> _WHAT THE TASK ASKS_
All the lines below need retyping exactly, apart from the images.

-------- DATA SECTION --------

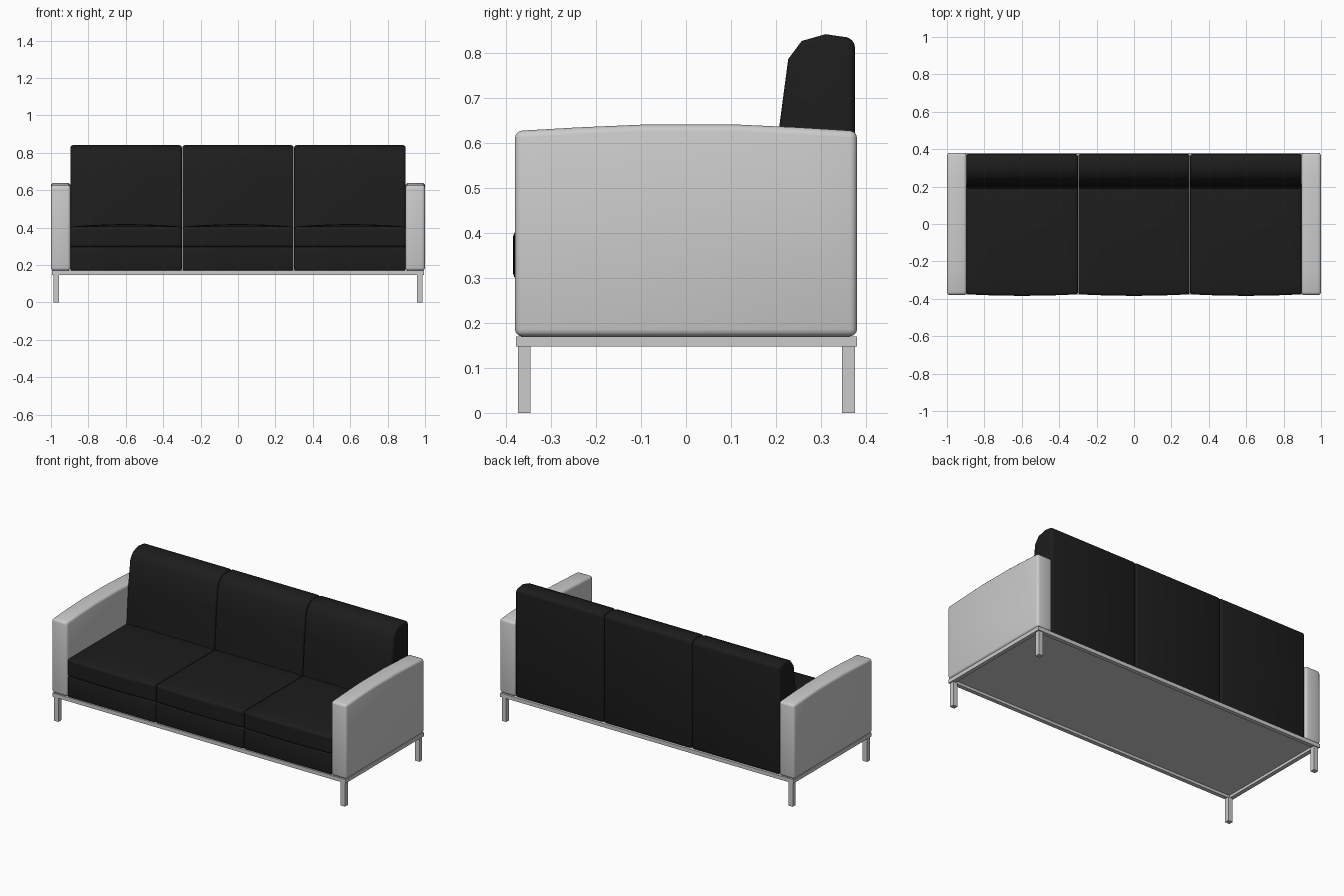
import bpy, bmesh

if "Cube" in bpy.data.objects:
    bpy.data.objects.remove(bpy.data.objects["Cube"])

black = bpy.data.materials.new("black_fabric")
black.diffuse_color = (0.012, 0.012, 0.012, 1)
black.use_nodes = True
black.node_tree.nodes["Principled BSDF"].inputs["Base Color"].default_value = black.diffuse_color


def finish(name, bm, bevel=0.0, segments=3, mat=None):
    bmesh.ops.recalc_face_normals(bm, faces=bm.faces)
    me = bpy.data.meshes.new(name)
    bm.to_mesh(me)
    bm.free()
    ob = bpy.data.objects.new(name, me)
    bpy.context.collection.objects.link(ob)
    if mat:
        me.materials.append(mat)
    if bevel:
        mod = ob.modifiers.new("bevel", 'BEVEL')
        mod.width, mod.segments = bevel, segments
        mod.limit_method, mod.angle_limit = 'ANGLE', 0.7
        bpy.ops.object.select_all(action='DESELECT')
        bpy.context.view_layer.objects.active = ob
        ob.select_set(True)
        bpy.ops.object.modifier_apply(modifier="bevel")
        bpy.ops.object.shade_smooth_by_angle(angle=0.7)
    return ob


def box(name, x, y, z, cuts=0, crown=0.0, belly=0.0, **kw):
    """Box from (min, max) ranges; crown lifts the top, belly pushes the front out."""
    bm = bmesh.new()
    bmesh.ops.create_cube(bm, size=2)
    if cuts:
        bmesh.ops.subdivide_edges(bm, edges=bm.edges[:], cuts=cuts, use_grid_fill=True)
    for v in bm.verts:
        u, w, t = v.co
        v.co = [(r[0] + r[1]) / 2 + c * (r[1] - r[0]) / 2 for r, c in zip((x, y, z), v.co)]
        if t > 0.99:
            v.co.z += crown * (1 - u * u) * (1 - w * w)
        if w < -0.99:
            v.co.y -= belly * (1 - u * u)
    return finish(name, bm, **kw)


def extrude_x(name, profile, x0, x1, **kw):
    """Extrude a (y, z) profile along x."""
    bm = bmesh.new()
    face = bm.faces.new([bm.verts.new((x0, y, z)) for y, z in profile])
    new = bmesh.ops.extrude_face_region(bm, geom=[face])["geom"]
    bmesh.ops.translate(bm, vec=(x1 - x0, 0, 0),
                        verts=[g for g in new if isinstance(g, bmesh.types.BMVert)])
    return finish(name, bm, **kw)


# Steel frame rails, under panel and legs
for side, y in (("front", (-0.378, -0.353)), ("back", (0.355, 0.38))):
    box(f"{side}_rail", (-0.995, 0.995), y, (0.147, 0.17))
    for s, n in ((-1, "left"), (1, "right")):
        cy = -0.359 if side == "front" else 0.361
        box(f"{side}_{n}_leg", sorted((s * 0.957, s * 0.987)), (cy - 0.014, cy + 0.014), (0, 0.147))
for s, n in ((-1, "left"), (1, "right")):
    box(f"{n}_rail", sorted((s * 0.97, s * 0.995)), (-0.353, 0.355), (0.147, 0.17))
box("under_panel", (-0.97, 0.97), (-0.353, 0.355), (0.163, 0.172))

# Padded arms with a gently crowned top
arm = [(-0.38, 0.17), (0.38, 0.17), (0.38, 0.626), (0.25, 0.634), (0.12, 0.64),
       (-0.1, 0.64), (-0.24, 0.634), (-0.38, 0.626)]
for s, n in ((-1, "left"), (1, "right")):
    extrude_x(f"{n}_arm", arm, s * 0.895, s * 1.0, bevel=0.016)

# Three bays: plinth, seat cushion and back cushion
back = [(0.18, 0.17), (0.375, 0.17), (0.375, 0.826), (0.358, 0.834), (0.31, 0.841),
        (0.257, 0.826), (0.227, 0.786), (0.207, 0.635), (0.19, 0.4)]
for i in (-1, 0, 1):
    x0, x1 = i * 0.598 - 0.298, i * 0.598 + 0.298
    box(f"seat_base_{i + 2}", (x0, x1), (-0.374, 0.2), (0.17, 0.297),
        bevel=0.008, mat=black)
    box(f"seat_cushion_{i + 2}", (x0, x1), (-0.376, 0.215), (0.296, 0.405),
        cuts=5, crown=0.014, belly=0.008, bevel=0.014, mat=black)
    extrude_x(f"back_cushion_{i + 2}", back, x0, x1, bevel=0.014, mat=black)
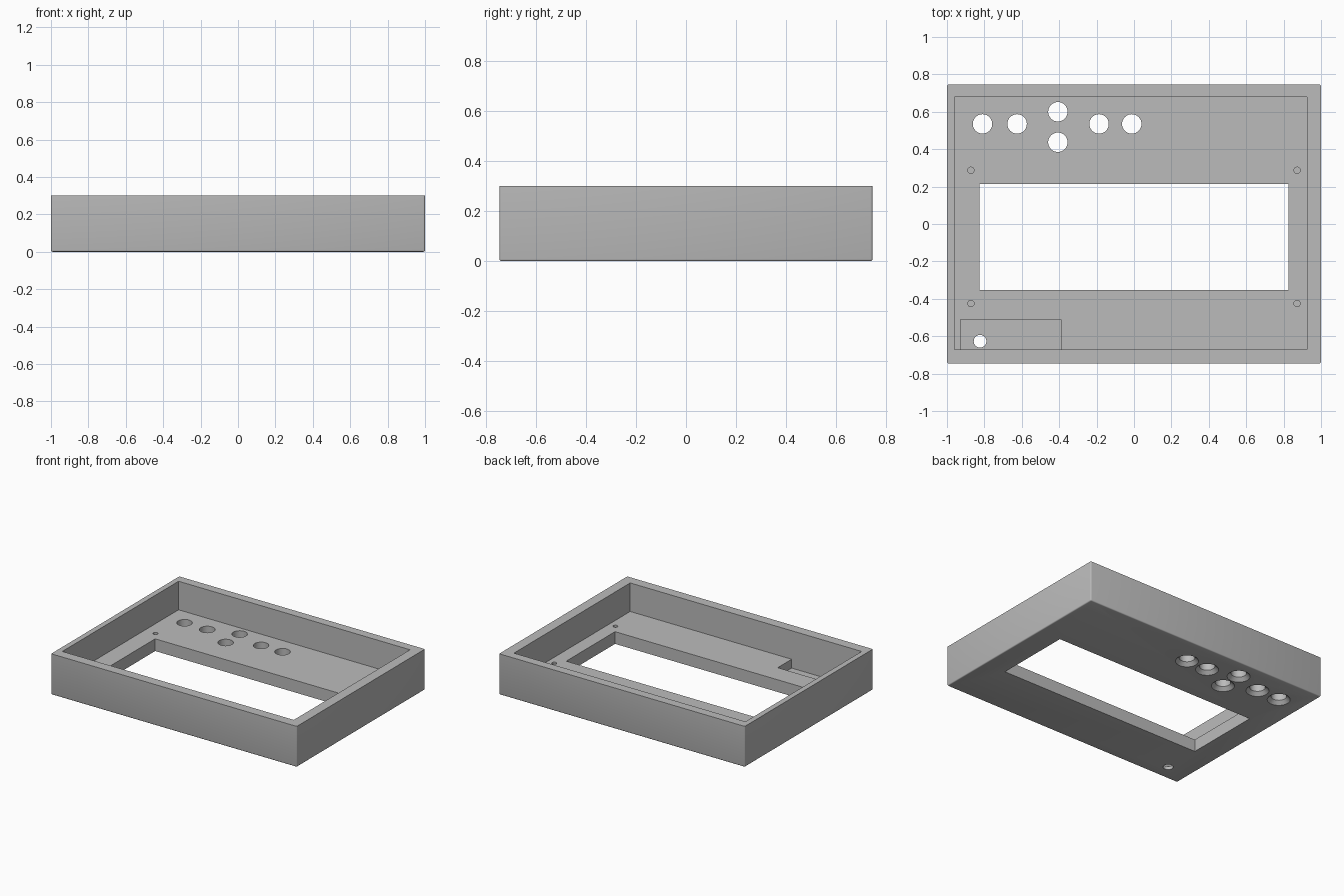
import bpy, bmesh
from mathutils import Matrix

default = bpy.data.objects.get("Cube")
if default:
    bpy.data.objects.remove(default, do_unlink=True)

HEIGHT, FLOOR = 0.30, 0.09

grey = bpy.data.materials.new("matte grey")
grey.use_nodes = True
grey.diffuse_color = (0.5, 0.5, 0.5, 1)
shader = grey.node_tree.nodes["Principled BSDF"]
shader.inputs["Base Color"].default_value = grey.diffuse_color
shader.inputs["Roughness"].default_value = 0.7


def make_object(name, bm):
    mesh = bpy.data.meshes.new(name)
    bm.to_mesh(mesh)
    bm.free()
    mesh.materials.append(grey)
    obj = bpy.data.objects.new(name, mesh)
    bpy.context.collection.objects.link(obj)
    return obj


def box(x0, x1, y0, y1, z0, z1):
    bm = bmesh.new()
    bmesh.ops.create_cube(bm, size=1)
    bmesh.ops.scale(bm, vec=(x1 - x0, y1 - y0, z1 - z0), verts=bm.verts)
    bmesh.ops.translate(bm, vec=((x0 + x1) / 2, (y0 + y1) / 2, (z0 + z1) / 2), verts=bm.verts)
    return bm


def turned(x, y, profile, sides=32):
    """Closed solid of revolution from (radius, z) pairs."""
    bm = bmesh.new()
    rings = []
    for radius, z in profile:
        place = Matrix.Translation((x, y, z))
        ring = bmesh.ops.create_circle(bm, segments=sides, radius=radius, matrix=place)
        rings.append(ring["verts"])
    for low, high in zip(rings, rings[1:]):
        for i in range(sides):
            j = (i + 1) % sides
            bm.faces.new((low[i], low[j], high[j], high[i]))
    bm.faces.new(rings[0])
    bm.faces.new(rings[-1])
    bmesh.ops.recalc_face_normals(bm, faces=bm.faces)
    return bm


# Outer block, softened on every edge except the open rim
bm = box(-1, 1, -0.745, 0.745, 0, HEIGHT)
soft = [e for e in bm.edges if min(v.co.z for v in e.verts) < HEIGHT / 2]
bmesh.ops.bevel(bm, geom=soft, offset=0.008, segments=3, profile=0.5, affect="EDGES")
case = make_object("enclosure_shell", bm)


def cut(bm):
    cutter = make_object("cutter", bm)
    cutter.hide_render = True
    mod = case.modifiers.new("cut", "BOOLEAN")
    mod.operation, mod.solver, mod.object = "DIFFERENCE", "EXACT", cutter
    bpy.context.view_layer.objects.active = case
    bpy.ops.object.modifier_apply(modifier=mod.name)
    bpy.data.objects.remove(cutter, do_unlink=True)


# Main cavity, display window and sunken corner pocket
cut(box(-0.96, 0.925, -0.672, 0.68, FLOOR, 0.5))
cut(box(-0.825, 0.825, -0.353, 0.215, -0.1, 0.2))
cut(box(-0.928, -0.39, -0.672, -0.51, 0.025, 0.2))

# Button holes, countersunk on the underside
for x, y in [(-0.81, 0.535), (-0.625, 0.535), (-0.407, 0.60),
             (-0.407, 0.437), (-0.187, 0.535), (-0.012, 0.535)]:
    cut(turned(x, y, [(0.087, -0.01), (0.052, 0.025), (0.052, 0.2)]))

# Small through hole in the pocket
cut(turned(-0.823, -0.627, [(0.034, -0.1), (0.034, 0.2)]))

# Blind screw holes around the window
for x in (-0.872, 0.872):
    for y in (-0.425, 0.287):
        cut(turned(x, y, [(0.017, 0.03), (0.017, 0.2)], 20))

# Smooth the rounded surfaces, keep edges crisp
bpy.ops.object.select_all(action="DESELECT")
case.select_set(True)
bpy.context.view_layer.objects.active = case
bpy.ops.object.shade_smooth_by_angle(angle=0.55)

--------

> _EXERCISE ANSWER_
import bpy, bmesh

if "Cube" in bpy.data.objects:
    bpy.data.objects.remove(bpy.data.objects["Cube"])

black = bpy.data.materials.new("black_fabric")
black.diffuse_color = (0.012, 0.012, 0.012, 1)
black.use_nodes = True
black.node_tree.nodes["Principled BSDF"].inputs["Base Color"].default_value = black.diffuse_color


def finish(name, bm, bevel=0.0, segments=3, mat=None):
    bmesh.ops.recalc_face_normals(bm, faces=bm.faces)
    me = bpy.data.meshes.new(name)
    bm.to_mesh(me)
    bm.free()
    ob = bpy.data.objects.new(name, me)
    bpy.context.collection.objects.link(ob)
    if mat:
        me.materials.append(mat)
    if bevel:
        mod = ob.modifiers.new("bevel", 'BEVEL')
        mod.width, mod.segments = bevel, segments
        mod.limit_method, mod.angle_limit = 'ANGLE', 0.7
        bpy.ops.object.select_all(action='DESELECT')
        bpy.context.view_layer.objects.active = ob
        ob.select_set(True)
        bpy.ops.object.modifier_apply(modifier="bevel")
        bpy.ops.object.shade_smooth_by_angle(angle=0.7)
    return ob


def box(name, x, y, z, cuts=0, crown=0.0, belly=0.0, **kw):
    """Box from (min, max) ranges; crown lifts the top, belly pushes the front out."""
    bm = bmesh.new()
    bmesh.ops.create_cube(bm, size=2)
    if cuts:
        bmesh.ops.subdivide_edges(bm, edges=bm.edges[:], cuts=cuts, use_grid_fill=True)
    for v in bm.verts:
        u, w, t = v.co
        v.co = [(r[0] + r[1]) / 2 + c * (r[1] - r[0]) / 2 for r, c in zip((x, y, z), v.co)]
        if t > 0.99:
            v.co.z += crown * (1 - u * u) * (1 - w * w)
        if w < -0.99:
            v.co.y -= belly * (1 - u * u)
    return finish(name, bm, **kw)


def extrude_x(name, profile, x0, x1, **kw):
    """Extrude a (y, z) profile along x."""
    bm = bmesh.new()
    face = bm.faces.new([bm.verts.new((x0, y, z)) for y, z in profile])
    new = bmesh.ops.extrude_face_region(bm, geom=[face])["geom"]
    bmesh.ops.translate(bm, vec=(x1 - x0, 0, 0),
                        verts=[g for g in new if isinstance(g, bmesh.types.BMVert)])
    return finish(name, bm, **kw)


# Steel frame rails, under panel and legs
for side, y in (("front", (-0.378, -0.353)), ("back", (0.355, 0.38))):
    box(f"{side}_rail", (-0.995, 0.995), y, (0.147, 0.17))
    for s, n in ((-1, "left"), (1, "right")):
        cy = -0.359 if side == "front" else 0.361
        box(f"{side}_{n}_leg", sorted((s * 0.957, s * 0.987)), (cy - 0.014, cy + 0.014), (0, 0.147))
for s, n in ((-1, "left"), (1, "right")):
    box(f"{n}_rail", sorted((s * 0.97, s * 0.995)), (-0.353, 0.355), (0.147, 0.17))
box("under_panel", (-0.97, 0.97), (-0.353, 0.355), (0.163, 0.172))

# Padded arms with a gently crowned top
arm = [(-0.38, 0.17), (0.38, 0.17), (0.38, 0.626), (0.25, 0.634), (0.12, 0.64),
       (-0.1, 0.64), (-0.24, 0.634), (-0.38, 0.626)]
for s, n in ((-1, "left"), (1, "right")):
    extrude_x(f"{n}_arm", arm, s * 0.895, s * 1.0, bevel=0.016)

# Three bays: plinth, seat cushion and back cushion
back = [(0.18, 0.17), (0.375, 0.17), (0.375, 0.826), (0.358, 0.834), (0.31, 0.841),
        (0.257, 0.826), (0.227, 0.786), (0.207, 0.635), (0.19, 0.4)]
for i in (-1, 0, 1):
    x0, x1 = i * 0.598 - 0.298, i * 0.598 + 0.298
    box(f"seat_base_{i + 2}", (x0, x1), (-0.374, 0.2), (0.17, 0.297),
        bevel=0.008, mat=black)
    box(f"seat_cushion_{i + 2}", (x0, x1), (-0.376, 0.215), (0.296, 0.405),
        cuts=5, crown=0.014, belly=0.008, bevel=0.014, mat=black)
    extrude_x(f"back_cushion_{i + 2}", back, x0, x1, bevel=0.014, mat=black)
import bpy, bmesh
from mathutils import Matrix

default = bpy.data.objects.get("Cube")
if default:
    bpy.data.objects.remove(default, do_unlink=True)

HEIGHT, FLOOR = 0.30, 0.09

grey = bpy.data.materials.new("matte grey")
grey.use_nodes = True
grey.diffuse_color = (0.5, 0.5, 0.5, 1)
shader = grey.node_tree.nodes["Principled BSDF"]
shader.inputs["Base Color"].default_value = grey.diffuse_color
shader.inputs["Roughness"].default_value = 0.7


def make_object(name, bm):
    mesh = bpy.data.meshes.new(name)
    bm.to_mesh(mesh)
    bm.free()
    mesh.materials.append(grey)
    obj = bpy.data.objects.new(name, mesh)
    bpy.context.collection.objects.link(obj)
    return obj


def box(x0, x1, y0, y1, z0, z1):
    bm = bmesh.new()
    bmesh.ops.create_cube(bm, size=1)
    bmesh.ops.scale(bm, vec=(x1 - x0, y1 - y0, z1 - z0), verts=bm.verts)
    bmesh.ops.translate(bm, vec=((x0 + x1) / 2, (y0 + y1) / 2, (z0 + z1) / 2), verts=bm.verts)
    return bm


def turned(x, y, profile, sides=32):
    """Closed solid of revolution from (radius, z) pairs."""
    bm = bmesh.new()
    rings = []
    for radius, z in profile:
        place = Matrix.Translation((x, y, z))
        ring = bmesh.ops.create_circle(bm, segments=sides, radius=radius, matrix=place)
        rings.append(ring["verts"])
    for low, high in zip(rings, rings[1:]):
        for i in range(sides):
            j = (i + 1) % sides
            bm.faces.new((low[i], low[j], high[j], high[i]))
    bm.faces.new(rings[0])
    bm.faces.new(rings[-1])
    bmesh.ops.recalc_face_normals(bm, faces=bm.faces)
    return bm


# Outer block, softened on every edge except the open rim
bm = box(-1, 1, -0.745, 0.745, 0, HEIGHT)
soft = [e for e in bm.edges if min(v.co.z for v in e.verts) < HEIGHT / 2]
bmesh.ops.bevel(bm, geom=soft, offset=0.008, segments=3, profile=0.5, affect="EDGES")
case = make_object("enclosure_shell", bm)


def cut(bm):
    cutter = make_object("cutter", bm)
    cutter.hide_render = True
    mod = case.modifiers.new("cut", "BOOLEAN")
    mod.operation, mod.solver, mod.object = "DIFFERENCE", "EXACT", cutter
    bpy.context.view_layer.objects.active = case
    bpy.ops.object.modifier_apply(modifier=mod.name)
    bpy.data.objects.remove(cutter, do_unlink=True)


# Main cavity, display window and sunken corner pocket
cut(box(-0.96, 0.925, -0.672, 0.68, FLOOR, 0.5))
cut(box(-0.825, 0.825, -0.353, 0.215, -0.1, 0.2))
cut(box(-0.928, -0.39, -0.672, -0.51, 0.025, 0.2))

# Button holes, countersunk on the underside
for x, y in [(-0.81, 0.535), (-0.625, 0.535), (-0.407, 0.60),
             (-0.407, 0.437), (-0.187, 0.535), (-0.012, 0.535)]:
    cut(turned(x, y, [(0.087, -0.01), (0.052, 0.025), (0.052, 0.2)]))

# Small through hole in the pocket
cut(turned(-0.823, -0.627, [(0.034, -0.1), (0.034, 0.2)]))

# Blind screw holes around the window
for x in (-0.872, 0.872):
    for y in (-0.425, 0.287):
        cut(turned(x, y, [(0.017, 0.03), (0.017, 0.2)], 20))

# Smooth the rounded surfaces, keep edges crisp
bpy.ops.object.select_all(action="DESELECT")
case.select_set(True)
bpy.context.view_layer.objects.active = case
bpy.ops.object.shade_smooth_by_angle(angle=0.55)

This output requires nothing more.